Just as creditors can take steps to protect themselves, corporations also can initiate steps to protect themselves.  For example, a corporation can document in minutes and memoranda the corporation’s good faith exercise of its business judgment in all actions designed to prolong the life of the corporation, increase its debt, or extend terms.  Likewise, before decisions are made, officers and directors can and should become thoroughly educated on the corporation’s financial condition.


Innovative Litigation, L.L.C., as owner and host of this site, and Matthew McKinney as the author (acting on behalf of and through Innovative Litigation, L.L.C.) cannot and does not warrant the accuracy or reliability of the information presented on or through this site.  The law can and does change over time and the information contained herein may not reflect the most recent laws – whether statutory law, administrative law, case law, constitutional law, or otherwise.  The information on this website does not constitute legal advice and readers should not rely on it to solve problems or other matters.  Further, you should seek licensed counsel in the appropriate legal jurisdiction before taking any action.  Any information provided on this site is presented “As Is” for your personal curiosity and enjoyment.  It is not meant to be relied upon for legal advice, counsel, or for any other purposes.  Such information does not take the place of a lawyer.  Rules and laws differ by jurisdiction and the information contained within this website may not apply in your jurisdiction.  The appearance of articles, listings, or ads, by or for professionals, on this site, does not constitute an endorsement.  In all cases, you are responsible for determining the quality of services, information, and/or advice provided by professionals through, or as a consequence of, your use of this site.  Neither liability nor responsibility shall arise to any person or entity with respect to loss or damage caused (or alleged to be caused), directly or indirectly, by information posted on this website, or by reason of contact with a professional listed on, or posting information to, this site.  No attorney-client relationship is formed by viewing this website and practice is limited to jurisdiction where lawyers are admitted.  The information furnished on the website is only general and not a substitute for personalized legal advice.   Legal advice cannot be given without full consideration of all relevant information relating to the individual(s) situation.  Laws can change daily and new laws may, and likely will, affect the accuracy of the information herein.  The information herein may be outdated and replaced by new law.

If you are seeking representation, please read the following notice before sending an e-mail:

Sending an e-mail will not make you a client.  Until an agreement regarding representation is reached with you, anything you send will not be confidential or privileged.  Before representation can occur, a lawyer will first take you through the conflict of interest procedure and see that you are put in touch with the lawyer best suited to handle your matter.

If you proceed with an e-mail, you confirm that you have read and understood this notice.


About Matthew McKinney

Attorney focused on civil and commercial litigation.
This entry was posted in Business Owner, Director, Litigation, Shareholder and tagged , , , , , , , . Bookmark the permalink.

Leave a Reply

Fill in your details below or click an icon to log in: Logo

You are commenting using your account.

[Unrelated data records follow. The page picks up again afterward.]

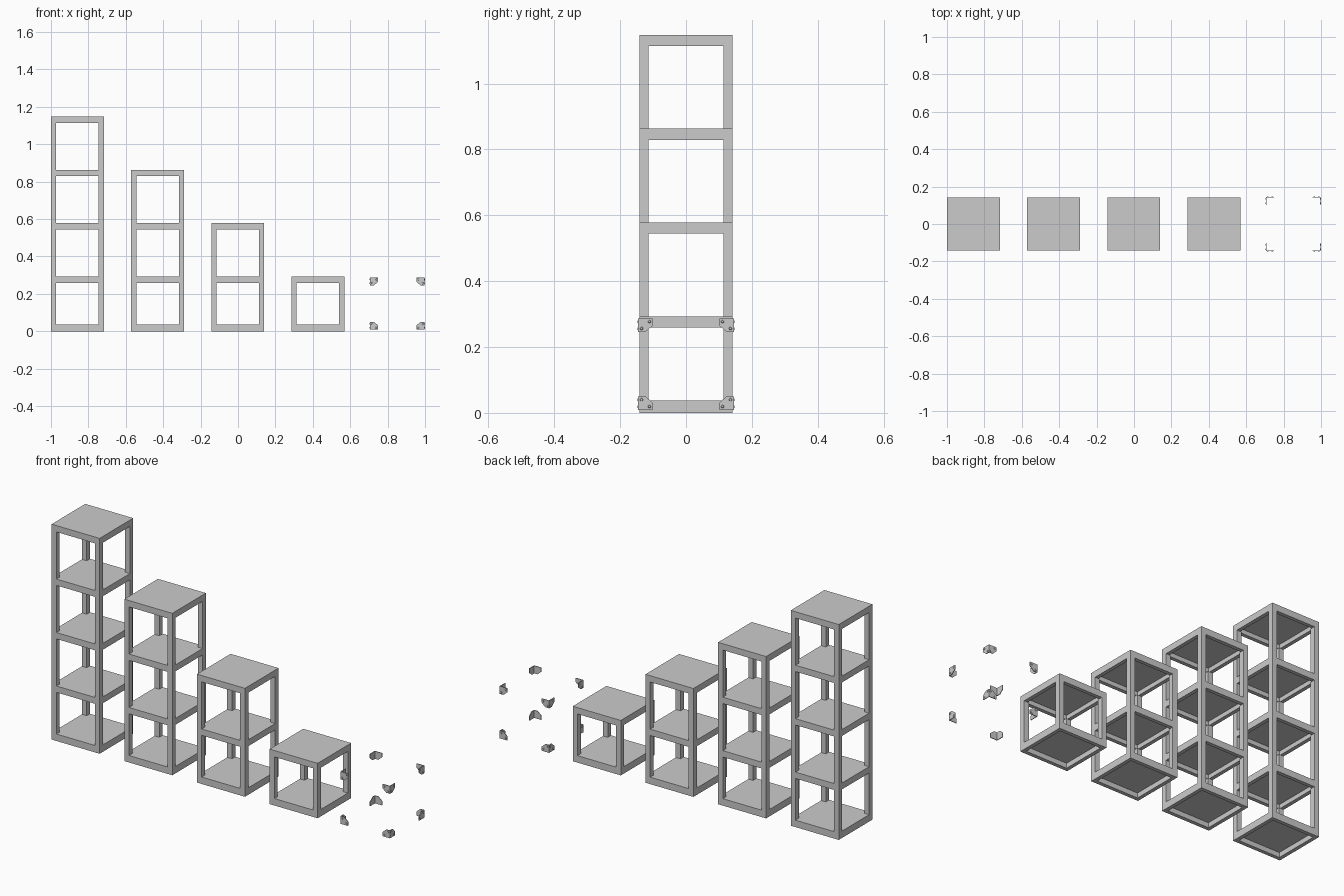
import bpy, bmesh
from mathutils import Matrix, Vector

if "Cube" in bpy.data.objects:
    bpy.data.objects.remove(bpy.data.objects["Cube"])

W = 0.283        # tower width
POST = 0.028     # post thickness
BEAM = 0.034     # rim depth of every shelf
STEP = 0.285     # shelf spacing
FIRST = 0.293    # top of first shelf
PITCH = 0.4285   # tower spacing


def finish(bm, name):
    bmesh.ops.recalc_face_normals(bm, faces=bm.faces)
    me = bpy.data.meshes.new(name)
    bm.to_mesh(me)
    bm.free()
    ob = bpy.data.objects.new(name, me)
    bpy.context.collection.objects.link(ob)
    return ob


def box(bm, center, size):
    m = Matrix.Translation(center) @ Matrix.Diagonal((*size, 1))
    return bmesh.ops.create_cube(bm, size=1, matrix=m)["verts"]


def shelf(name, x, z_top, depth):
    """Flat panel with a downward rim, hollow underneath."""
    bm = bmesh.new()
    box(bm, (x, 0, z_top - depth / 2), (W, W, depth))
    bm.normal_update()
    under = min(bm.faces, key=lambda f: f.calc_center_median().z)
    bmesh.ops.inset_region(bm, faces=[under], thickness=POST)
    inner = bmesh.ops.extrude_face_region(bm, geom=[under])
    verts = [v for v in inner["geom"] if isinstance(v, bmesh.types.BMVert)]
    if under.is_valid:
        bmesh.ops.delete(bm, geom=[under], context='FACES_ONLY')
    bmesh.ops.translate(bm, verts=verts, vec=(0, 0, depth - 0.011))
    finish(bm, name)


def posts(name, x, z0, z1):
    bm = bmesh.new()
    d = (W - POST) / 2
    for sx in (-1, 1):
        for sy in (-1, 1):
            box(bm, (x + sx * d, sy * d, (z0 + z1) / 2), (POST, POST, z1 - z0))
    finish(bm, name)


# Shelf towers, from four cells down to one
for i, cells in enumerate((4, 3, 2, 1)):
    x = -1 + W / 2 + i * PITCH
    shelf(f"tower_{cells}_base", x, 0.037, 0.037)
    floor = 0.037
    for k in range(cells):
        top = FIRST + k * STEP
        posts(f"tower_{cells}_posts_{k + 1}", x, floor, top - BEAM)
        shelf(f"tower_{cells}_shelf_{k + 1}", x, top, BEAM)
        floor = top


# Corner brackets: two clipped plates at right angles with rivet heads
L, CUT, T = 0.044, 0.022, 0.0035
PROFILE = [(0, 0), (L, 0), (L, CUT), (CUT, L - 0.003), (0, L - 0.003)]


def plate(bm):
    """Plate in the xz plane, outer side on y = 0, thickness toward +y."""
    face = bm.faces.new([bm.verts.new((a, 0, b)) for a, b in PROFILE])
    verts = list(face.verts)
    ext = bmesh.ops.extrude_face_region(bm, geom=[face])
    new = [v for v in ext["geom"] if isinstance(v, bmesh.types.BMVert)]
    bmesh.ops.translate(bm, verts=new, vec=(0, T, 0))
    verts += new
    for a, b in ((0.034, 0.01), (0.01, 0.031)):
        m = Matrix.Translation((a, -0.001, b)) @ Matrix.Rotation(1.5707963, 4, 'X')
        verts += bmesh.ops.create_cone(bm, cap_ends=True, segments=10, radius1=0.005,
                                       radius2=0.0035, depth=0.003, matrix=m)["verts"]
    return verts


swap = Matrix(((0, 1, 0, 0), (1, 0, 0, 0), (0, 0, 1, 0), (0, 0, 0, 1)))
center = Vector((0.8515, 0, 0.148))
half = Vector((0.146, 0.145, 0.139))
n = 0
for sx in (-1, 1):
    for sy in (-1, 1):
        for sz in (-1, 1):
            n += 1
            bm = bmesh.new()
            plate(bm)
            bmesh.ops.transform(bm, matrix=swap, verts=plate(bm))
            # mirror the low left front bracket into each corner
            place = (Matrix.Translation(center) @ Matrix.Diagonal((-sx, -sy, -sz, 1))
                     @ Matrix.Translation(-half))
            bmesh.ops.transform(bm, matrix=place, verts=bm.verts)
            finish(bm, f"corner_bracket_{n}")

Log Out /  Change )

Google+ photo

You are commenting using your Google+ account. Log Out /  Change )

Twitter picture

You are commenting using your Twitter account. Log Out /  Change )

Facebook photo

You are commenting using your Facebook account. Log Out /  Change )


Connecting to %s